One is the extent to which effective civilian control is being exercised over the armed forces in China. If the military, or rogue ultra-nationalist officers, call the shots in a crisis that potentially involves not just Japan but also its ally, the United States, it could trigger a wider war that would destabilise the Asia-Pacific region.
After several days of silence, China’s Defence Ministry posted a denial on its website on Friday. It said that the radars on the frigates ”kept normal observation and were on alert”, but in neither case were fire-control radars used.
Japan rejected the account and said that it was considering releasing data that would prove the fire-control radar was directed at its destroyer.
Japan’s Defence Minister, Itsunori Onodera, had earlier warned China it may have violated Read more…
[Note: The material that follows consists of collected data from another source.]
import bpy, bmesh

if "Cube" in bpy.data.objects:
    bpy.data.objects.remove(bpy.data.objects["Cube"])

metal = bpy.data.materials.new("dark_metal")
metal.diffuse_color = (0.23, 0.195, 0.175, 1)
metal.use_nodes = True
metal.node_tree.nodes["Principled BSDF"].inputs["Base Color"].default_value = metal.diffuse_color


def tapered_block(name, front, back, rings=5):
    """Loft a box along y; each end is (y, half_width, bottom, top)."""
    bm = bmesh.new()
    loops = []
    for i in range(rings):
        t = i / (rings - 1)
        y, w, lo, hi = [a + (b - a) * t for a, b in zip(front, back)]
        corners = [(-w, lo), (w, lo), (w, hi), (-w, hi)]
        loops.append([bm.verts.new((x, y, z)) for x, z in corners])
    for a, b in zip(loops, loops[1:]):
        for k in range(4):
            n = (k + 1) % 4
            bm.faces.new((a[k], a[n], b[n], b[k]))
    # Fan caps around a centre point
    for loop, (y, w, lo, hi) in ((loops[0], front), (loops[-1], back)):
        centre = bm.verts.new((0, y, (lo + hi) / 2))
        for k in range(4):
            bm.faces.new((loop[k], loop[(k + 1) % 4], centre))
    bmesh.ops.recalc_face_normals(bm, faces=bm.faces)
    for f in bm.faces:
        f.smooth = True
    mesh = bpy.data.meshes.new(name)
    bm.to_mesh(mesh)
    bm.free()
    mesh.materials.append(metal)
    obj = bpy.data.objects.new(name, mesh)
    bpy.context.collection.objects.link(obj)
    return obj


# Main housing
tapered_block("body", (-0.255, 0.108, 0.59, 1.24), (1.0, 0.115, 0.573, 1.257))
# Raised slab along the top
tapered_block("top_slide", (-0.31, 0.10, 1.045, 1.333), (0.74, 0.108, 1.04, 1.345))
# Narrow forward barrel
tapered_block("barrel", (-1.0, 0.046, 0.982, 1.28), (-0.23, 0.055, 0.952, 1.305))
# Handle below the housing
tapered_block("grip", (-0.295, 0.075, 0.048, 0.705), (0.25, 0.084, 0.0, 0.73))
China surpassed the U.S. to become the world’s biggest trading nation last year as measured by the sum of exports and imports of goods, official figures from both countries show.
U.S. exports and imports of goods last year totaled $3.82 trillion, the U.S. Commerce Department said last week. China’s customs administration reported last month that the country’s trade in goods in 2012 amounted to $3.87 trillion.
China’s growing influence in global commerce threatens to disrupt regional trading blocs as it becomes the most important commercial partner for some countries. Germany may export twice as much to China by the end of the decade as it does to France, estimated Goldman Sachs Group Inc.’s Jim O’Neill.
“For so many countries around the world, China is becoming rapidly the most Read more…
China’s new jumbo air freighter, the Y-20, prepares to take off from an unidentified airport for a test run on Jan. 26. (Photo: People’s Daily)
BEIJING — China said it successfully tested a heavy air force freighter that could be a mostly home-grown substitute for the older Russian planes it now uses while substantially boosting the Chinese military’s global reach.
The Y-20 flew took off from its development base near the northwestern city of Xi’an on Saturday, the China Daily and other newspapers reported on Monday. The plane can fly 44,000 km with 66 tons of freight, and is designed to fill the need for a stronger, long-range heavy lift capacity.
China now uses Russian IL-76 freighters, including for communications roles, but those planes were first built in Read more…
China’s priority is to maintain our attitude toward the Diaoyu Islands. We have to help other sides properly understand us. There should be no ambiguity when it comes to China’s willingness to counterattack in the event of a military provocation. As long as there is understanding, the words of the US won’t seem so important.
Outgoing Secretary of State Hillary Clinton said on Friday that the US has no position on the Diaoyu Islands dispute. She did however, claim that the islands are under the administrative jurisdiction of Japan and that the US opposes any unilateral moves to encroach on Japan’s area of jurisdiction. This demonstrates that the US has admitted its bias in the Diaoyu Islands dispute.
This doesn’t come as a surprise. If further escalation of the confrontation between China and Japan occurs, such signs of bias may also be demonstrated by the Read more…
NEW YORK – The Obama administration is quietly allowing China to acquire major ownership interests in oil and natural gas resources across the U.S.
The decision to allow China to compete for U.S. oil and natural gas resources appears to stem from a need to keep Beijing economically interested in lending to the U.S. The Obama administration has run $1-trillion-plus annual federal budget deficits since taking office that likely will continue in the second term.
Allowing China to have equity interests in U.S. energy production is a reversal of the Bush administration’s policy. In 2005, the Bush administration blocked China on grounds of national security from an $18.4 billion deal to purchase California-based Unocal Corp.